Khiva is Uzbekistan’s most unique Silk Road city as it’s essentially an open-air museum. There are more than 50 historical sites packed inside its walls including some stunning minarets, madrasas, mosques and mausoleums.
Khiva’s entire Ichcon Qala, the inner walled city, was recognised as a Unesco World Heritage Site in 1990. Modern life is hidden away so visitors can wander the car-free streets and imagine what it was like to live amongst the buildings centuries earlier. And of course, there are plenty of visitors, but if you take a stroll later in the evening or early in the morning it’s quieter and quite magical.
I’d guess that some of Khiva’s most photographed sites are its brightly coloured minaret towers. They were built to ensure the five times daily call to prayers would carry across the city and be easily heard. The short and fat Kalta Minar is probably the most recognisable.
The Juma Minaret is the oldest in Khiva, dating back to the 10th century and is a bit plainer with just thin turquoise stripes around its sand-coloured length. But if I had to pick one, my favourite was probably the Islam Khoja Minaret which has a lovely tapered shape and a mixture of rather elegant stripes.
The oldest mosque in Khiva is the Juma Mosque which also dates back to the 10th century. More than 200 elm pillars supported the roof back then and about 12 of the originals are still in situ. Each pillar has a unique carved pattern, size and shape. Carved stone blocks support the pillars and between the two is a small metal cuff with camel wool inside. This simple piece of engineering was designed to absorb humidity from the ground, deter termites and provide some protection in an earthquake. Pretty clever!
It was surprisingly quiet compared to some of the busier historical sites and felt like quite a calming place to spend time. The mosque also provides access to the Juma Minaret, which I mentioned earlier.
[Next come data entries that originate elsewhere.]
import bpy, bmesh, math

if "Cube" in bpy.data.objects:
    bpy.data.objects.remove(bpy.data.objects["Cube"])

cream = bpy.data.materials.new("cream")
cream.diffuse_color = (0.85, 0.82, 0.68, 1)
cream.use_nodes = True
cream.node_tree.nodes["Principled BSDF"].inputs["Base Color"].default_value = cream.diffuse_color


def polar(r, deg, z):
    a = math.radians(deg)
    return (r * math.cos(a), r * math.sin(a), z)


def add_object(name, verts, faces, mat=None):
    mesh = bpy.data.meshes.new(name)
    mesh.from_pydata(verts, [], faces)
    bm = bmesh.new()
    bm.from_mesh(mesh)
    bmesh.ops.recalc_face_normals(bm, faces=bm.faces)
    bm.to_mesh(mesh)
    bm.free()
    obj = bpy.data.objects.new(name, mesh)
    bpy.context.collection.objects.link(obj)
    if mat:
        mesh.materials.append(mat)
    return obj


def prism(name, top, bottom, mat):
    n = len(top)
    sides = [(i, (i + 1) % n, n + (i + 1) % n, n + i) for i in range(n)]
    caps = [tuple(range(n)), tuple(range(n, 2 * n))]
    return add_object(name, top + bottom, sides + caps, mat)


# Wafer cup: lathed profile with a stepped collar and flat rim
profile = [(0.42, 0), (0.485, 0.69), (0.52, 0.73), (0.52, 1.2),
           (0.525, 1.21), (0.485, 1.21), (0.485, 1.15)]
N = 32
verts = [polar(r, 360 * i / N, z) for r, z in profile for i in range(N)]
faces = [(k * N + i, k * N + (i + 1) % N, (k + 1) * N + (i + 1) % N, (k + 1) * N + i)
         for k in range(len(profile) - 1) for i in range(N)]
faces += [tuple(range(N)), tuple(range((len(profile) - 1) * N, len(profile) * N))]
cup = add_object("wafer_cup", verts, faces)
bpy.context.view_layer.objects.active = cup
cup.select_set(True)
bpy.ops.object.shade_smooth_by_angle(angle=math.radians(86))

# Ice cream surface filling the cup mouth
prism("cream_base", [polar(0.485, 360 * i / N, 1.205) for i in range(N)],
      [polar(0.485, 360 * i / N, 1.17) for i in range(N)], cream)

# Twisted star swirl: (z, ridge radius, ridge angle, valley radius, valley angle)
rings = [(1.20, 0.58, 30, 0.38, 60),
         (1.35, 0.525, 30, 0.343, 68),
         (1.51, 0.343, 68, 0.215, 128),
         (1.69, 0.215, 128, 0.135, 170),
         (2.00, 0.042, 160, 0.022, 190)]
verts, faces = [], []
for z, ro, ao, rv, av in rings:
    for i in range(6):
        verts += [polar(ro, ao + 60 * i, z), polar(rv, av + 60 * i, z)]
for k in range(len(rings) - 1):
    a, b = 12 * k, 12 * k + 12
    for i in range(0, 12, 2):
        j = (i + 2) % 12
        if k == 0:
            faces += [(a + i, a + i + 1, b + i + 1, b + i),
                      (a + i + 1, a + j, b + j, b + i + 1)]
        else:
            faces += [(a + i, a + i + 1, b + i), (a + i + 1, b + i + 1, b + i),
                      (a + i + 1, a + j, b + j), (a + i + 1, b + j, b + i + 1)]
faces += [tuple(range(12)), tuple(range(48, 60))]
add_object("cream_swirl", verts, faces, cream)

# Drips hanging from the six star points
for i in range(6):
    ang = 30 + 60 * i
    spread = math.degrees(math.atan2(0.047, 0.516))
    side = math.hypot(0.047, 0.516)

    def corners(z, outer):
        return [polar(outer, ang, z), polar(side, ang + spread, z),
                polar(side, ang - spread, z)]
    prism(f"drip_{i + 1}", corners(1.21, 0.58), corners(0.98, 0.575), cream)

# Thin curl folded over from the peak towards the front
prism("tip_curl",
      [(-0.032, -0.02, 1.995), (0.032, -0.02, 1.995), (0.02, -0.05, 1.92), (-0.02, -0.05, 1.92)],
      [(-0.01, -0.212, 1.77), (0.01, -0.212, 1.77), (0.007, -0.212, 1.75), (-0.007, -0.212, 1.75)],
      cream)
It’s 33m high and 81 steps to the top and apparently worth the climb for the views if you don’t mind heights (which I most definitely do!).
There are dozens of madrasas in Khiva as it became a hugely important centre for religious education. Nowadays they house craft centres or even hotels like the Orient Star which can be found in the Muhammad Amin Khan Madrasa. It was deemed a pretty luxurious place for the students to live and the hotel rooms are made from the cells they slept in. That didn’t sound very appealing to me, particularly as the rooms have no windows! The best original tile work is reputed to be on the facade of the Muhammed Rakhimkhan II Madrasa. It has a large courtyard and inside there’s a museum about its namesake who was a poet with his own printing press. An impressive madrasa for sure, but I also liked just coming across smaller madrasas in the quieter backstreets.
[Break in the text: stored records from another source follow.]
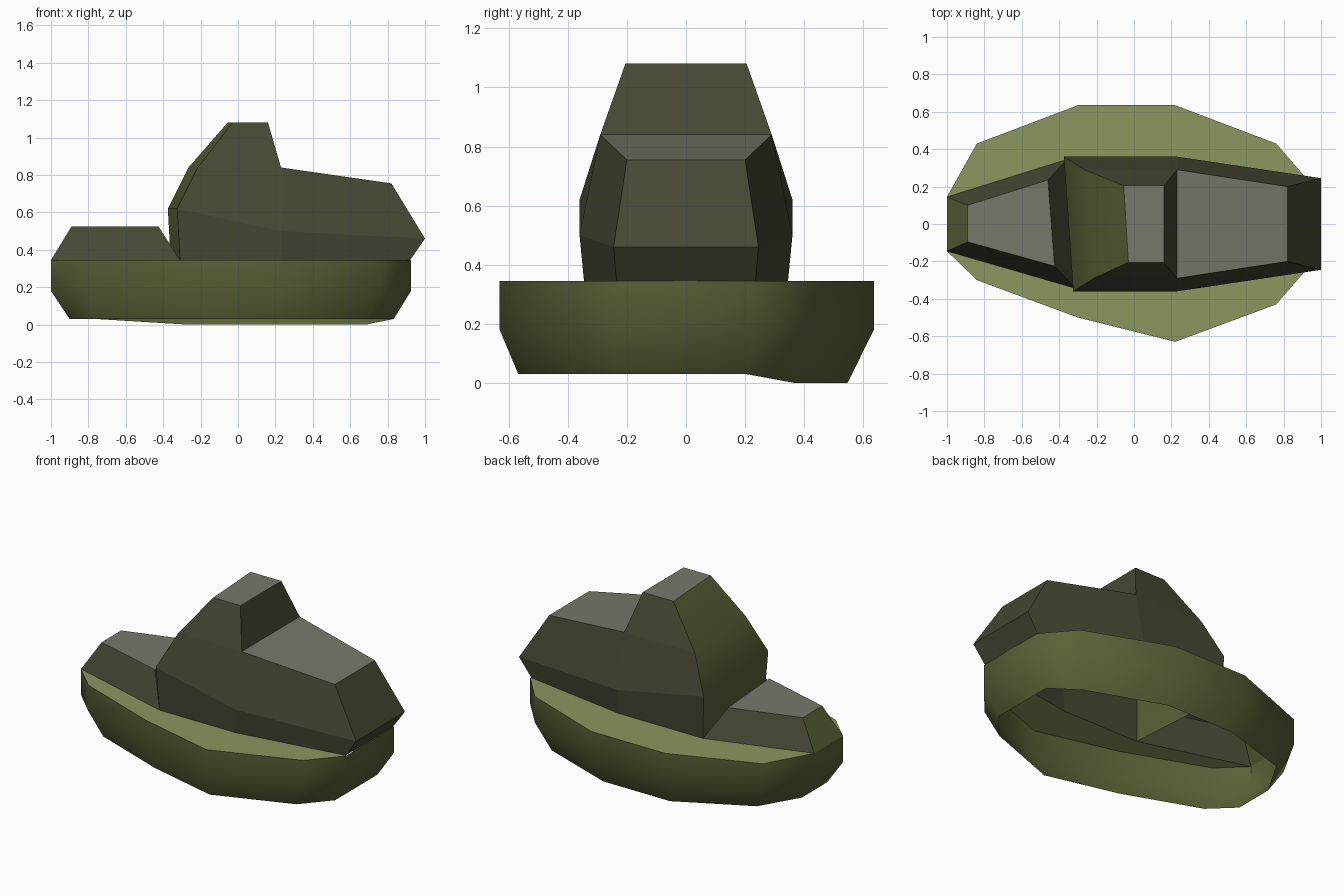
import bpy, bmesh, math

cube = bpy.data.objects.get("Cube")
if cube:
    bpy.data.objects.remove(cube)


def make_material(name, rgb):
    mat = bpy.data.materials.new(name)
    mat.use_nodes = True
    color = (*rgb, 1.0)
    mat.diffuse_color = color
    mat.node_tree.nodes["Principled BSDF"].inputs["Base Color"].default_value = color
    return mat


HULL = make_material("olive green", (0.10, 0.12, 0.037))
DECK = make_material("light olive", (0.26, 0.31, 0.115))
ROOF = make_material("warm grey", (0.185, 0.19, 0.145))
WALL = make_material("dark olive", (0.062, 0.066, 0.034))


def build(name, faces, mats, smooth=False, outward=True):
    """Make one object from (corner points, material index) pairs."""
    bm = bmesh.new()
    for points, index in faces:
        face = bm.faces.new([bm.verts.new(p) for p in points])
        face.material_index = index
    bmesh.ops.remove_doubles(bm, verts=bm.verts, dist=0.0005)
    if outward:
        bmesh.ops.recalc_face_normals(bm, faces=bm.faces)
    mesh = bpy.data.meshes.new(name)
    bm.to_mesh(mesh)
    bm.free()
    for mat in mats:
        mesh.materials.append(mat)
    obj = bpy.data.objects.new(name, mesh)
    bpy.context.collection.objects.link(obj)
    if smooth:
        bpy.ops.object.select_all(action='DESELECT')
        obj.select_set(True)
        bpy.context.view_layer.objects.active = obj
        bpy.ops.object.shade_smooth_by_angle(angle=math.radians(45))
    return obj


def strip(a, b):
    """Quads between two rows of points."""
    return [(a[i], a[i + 1], b[i + 1], b[i]) for i in range(len(a) - 1)]


# Shared outline: deck edge from bow to stern on each side
RIM, WAIST, KEEL = 0.345, 0.18, 0.03
left_edge = [(-1, 0.145), (-0.84, 0.43), (-0.3, 0.635),
             (0.22, 0.635), (0.76, 0.43), (0.925, 0.24)]
right_edge = [(-1, -0.145), (-0.84, -0.3), (-0.3, -0.5),
              (0.22, -0.63), (0.76, -0.43), (0.925, -0.24)]

# Cabin stations, bottom to top, on each side
def cabin_side(s):
    lean = 0.05 if s > 0 else 0
    front = [(-0.31 - lean, 0.345 * s, RIM), (-0.325 - lean, 0.36 * s, 0.62),
             (-0.215 - lean, 0.29 * s, 0.84), (-0.03 - lean / 2, 0.205 * s, 1.08)]
    middle = [(0.23, 0.345 * s, RIM), (0.23, 0.36 * s, 0.5),
              (0.23, 0.29 * s, 0.84), (0.16, 0.205 * s, 1.08)]
    stern = [(0.92, 0.235 * s, RIM), (1, 0.245 * s, 0.46), (0.82, 0.2 * s, 0.755)]
    return front, middle, stern


sides = [cabin_side(1), cabin_side(-1)]
(lf, lm, ls), (rf, rm, rs) = sides

# Hull: open shell with vertical upper band and tapered lower band
loop = left_edge + right_edge[::-1]
loop.append(loop[0])
rim = [(x, y, RIM) for x, y in loop]
waist = [(x, y, WAIST) for x, y in loop]
keel = [(x * 0.9, y * (0.86 if y > 0 else 0.9), 0 if y > 0.3 and x > -0.5 else KEEL)
        for x, y in loop]
hull_faces = strip(rim, waist) + strip(waist, keel)
build("hull", [(q, 0) for q in hull_faces], [HULL], smooth=True)

# Deck: side walkways between the rim and the cabin
deck_faces = []
for edge, (front, middle, stern) in zip((left_edge, right_edge), sides):
    e = [(x, y, RIM) for x, y in edge]
    f, m, s = front[0], middle[0], stern[0]
    parts = [(e[0], e[1], f), (e[1], e[2], f), (e[2], e[3], m, f),
             (e[3], e[4], m), (e[4], e[5], s, m)]
    if edge is left_edge:
        parts = [p[::-1] for p in parts]
    deck_faces += [(p, 0) for p in parts]
build("deck", deck_faces, [DECK], outward=False)

# Cabin: side walls, tower back, stern, and pale roofs
cabin = []
for front, middle, stern in sides:
    cabin += [(q, 0) for q in strip(front, middle) + strip(middle[:3], stern)]
cabin += [(q, 0) for q in strip(lm[2:], rm[2:]) + strip(ls, rs)]
cabin += [((lf[3], lm[3], rm[3], rf[3]), 1), ((lm[2], ls[2], rs[2], rm[2]), 1)]
build("cabin", cabin, [WALL, ROOF])

# Front screen of the cabin
build("front_screen", [(q, 0) for q in strip(rf, lf)], [HULL],
      smooth=True, outward=False)

# Bow block: low housing ahead of the cabin
base = [(-1, 0.145, RIM), lf[0], rf[0], (-1, -0.145, RIM)]
top = [(-0.89, 0.1, 0.525), (-0.46, 0.235, 0.525),
       (-0.425, -0.225, 0.525), (-0.89, -0.095, 0.525)]
block = [(q, 0) for q in strip(base, top)]
block += [(top, 1), ((base[3], base[0], top[0], top[3]), 2)]
build("bow_block", block, [WALL, ROOF, HULL])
To complete the four Ms, Khiva also has some rather magnificent mausoleums, built with donations from pilgrims who came to see the burial places of Sufi holy men. Local wrestler and poet Pahlavan Mahmud became a revered saint and the mausoleum in his name is a substantial complex topped with a large turquoise dome. Inside are a series of highly decorated chambers with tombs of the wrestler and other significant Khivans.
As well as all the mausoleums, minarets, mosques and madrasas, Khiva’s wealthy rulers and traders also built palaces like Kunya Ark. This complex was built in 1686 as a mini town with offices and mosques within its walls and only one gateway to enter and exit.
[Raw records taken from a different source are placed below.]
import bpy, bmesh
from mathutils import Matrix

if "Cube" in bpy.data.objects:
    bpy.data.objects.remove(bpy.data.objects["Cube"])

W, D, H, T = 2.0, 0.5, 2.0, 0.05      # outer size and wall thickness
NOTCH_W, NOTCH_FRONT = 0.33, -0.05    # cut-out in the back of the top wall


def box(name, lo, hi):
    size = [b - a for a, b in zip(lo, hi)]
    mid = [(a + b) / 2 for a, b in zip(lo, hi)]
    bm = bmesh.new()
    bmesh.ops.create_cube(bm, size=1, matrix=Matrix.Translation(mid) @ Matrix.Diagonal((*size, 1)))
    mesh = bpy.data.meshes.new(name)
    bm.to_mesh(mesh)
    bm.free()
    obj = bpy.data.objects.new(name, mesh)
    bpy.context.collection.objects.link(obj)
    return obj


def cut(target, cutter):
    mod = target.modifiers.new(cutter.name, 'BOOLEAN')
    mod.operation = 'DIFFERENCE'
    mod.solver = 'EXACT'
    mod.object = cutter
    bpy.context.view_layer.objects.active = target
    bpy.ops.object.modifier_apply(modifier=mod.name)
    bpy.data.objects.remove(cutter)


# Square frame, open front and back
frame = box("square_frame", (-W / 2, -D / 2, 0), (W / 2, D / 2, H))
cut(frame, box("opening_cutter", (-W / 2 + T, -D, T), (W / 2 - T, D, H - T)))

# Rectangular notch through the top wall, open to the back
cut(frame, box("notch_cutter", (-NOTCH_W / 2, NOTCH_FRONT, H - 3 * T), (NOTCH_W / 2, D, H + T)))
Not many of the original structures are still standing, but there are some nice courtyards with interesting tiled porticos. Behind one is the throne room built by Iltuzar Khan in 1804. Although a small room, the khan would have received his important visitors here. Or in a yurt which was erected on a round platform in the middle of the courtyard specifically for the Silk Road’s nomadic guests.
Alongside all of these fabulous buildings, Khiva also has plenty of retail opportunities with souvenir shops and stalls everywhere. Popular choices are wooden Qu’ran stands, Suzanis (embroidered textile panels) and furry hats. Though the large ones in the first photo below were for men only. Women couldn’t even try them on!
There are also some good places to eat in Khiva. We had lunch at Yasavul Boshi, a restaurant in a renovated madrasa. As well as lots of food, there was also entertainment after lunch so we were treated to performances by a local group of musicians. We presumed it was a family band as there was quite an age range.
In the evening we had dinner at Tea House Mirza Boshi. It’s probably pretty popular with tour groups but that can work to your advantage. Our guide Umid was well known there and we had very good service as well as some nice food and wine. Generally speaking, the Uzbek food exceeded our expectations as non-meat eaters in a doubled land-locked country. And we were often pleasantly surprised by the wine on offer!
After dinner, we went for a walk to experience Khiva after dark. In the city centre, there were lights to illuminate buildings and statues and we saw a bride and groom having their photo taken. Then we headed to the perimeter to end our visit with a walk around the walls of what must be the Silk Road’s most atmospheric city.
Click on an image below to scroll through more photos in the gallery. And check the Asia section of my blog to read about Uzbekistan’s capital Tashkent and watch out for more posts from this fascinating country, coming soon.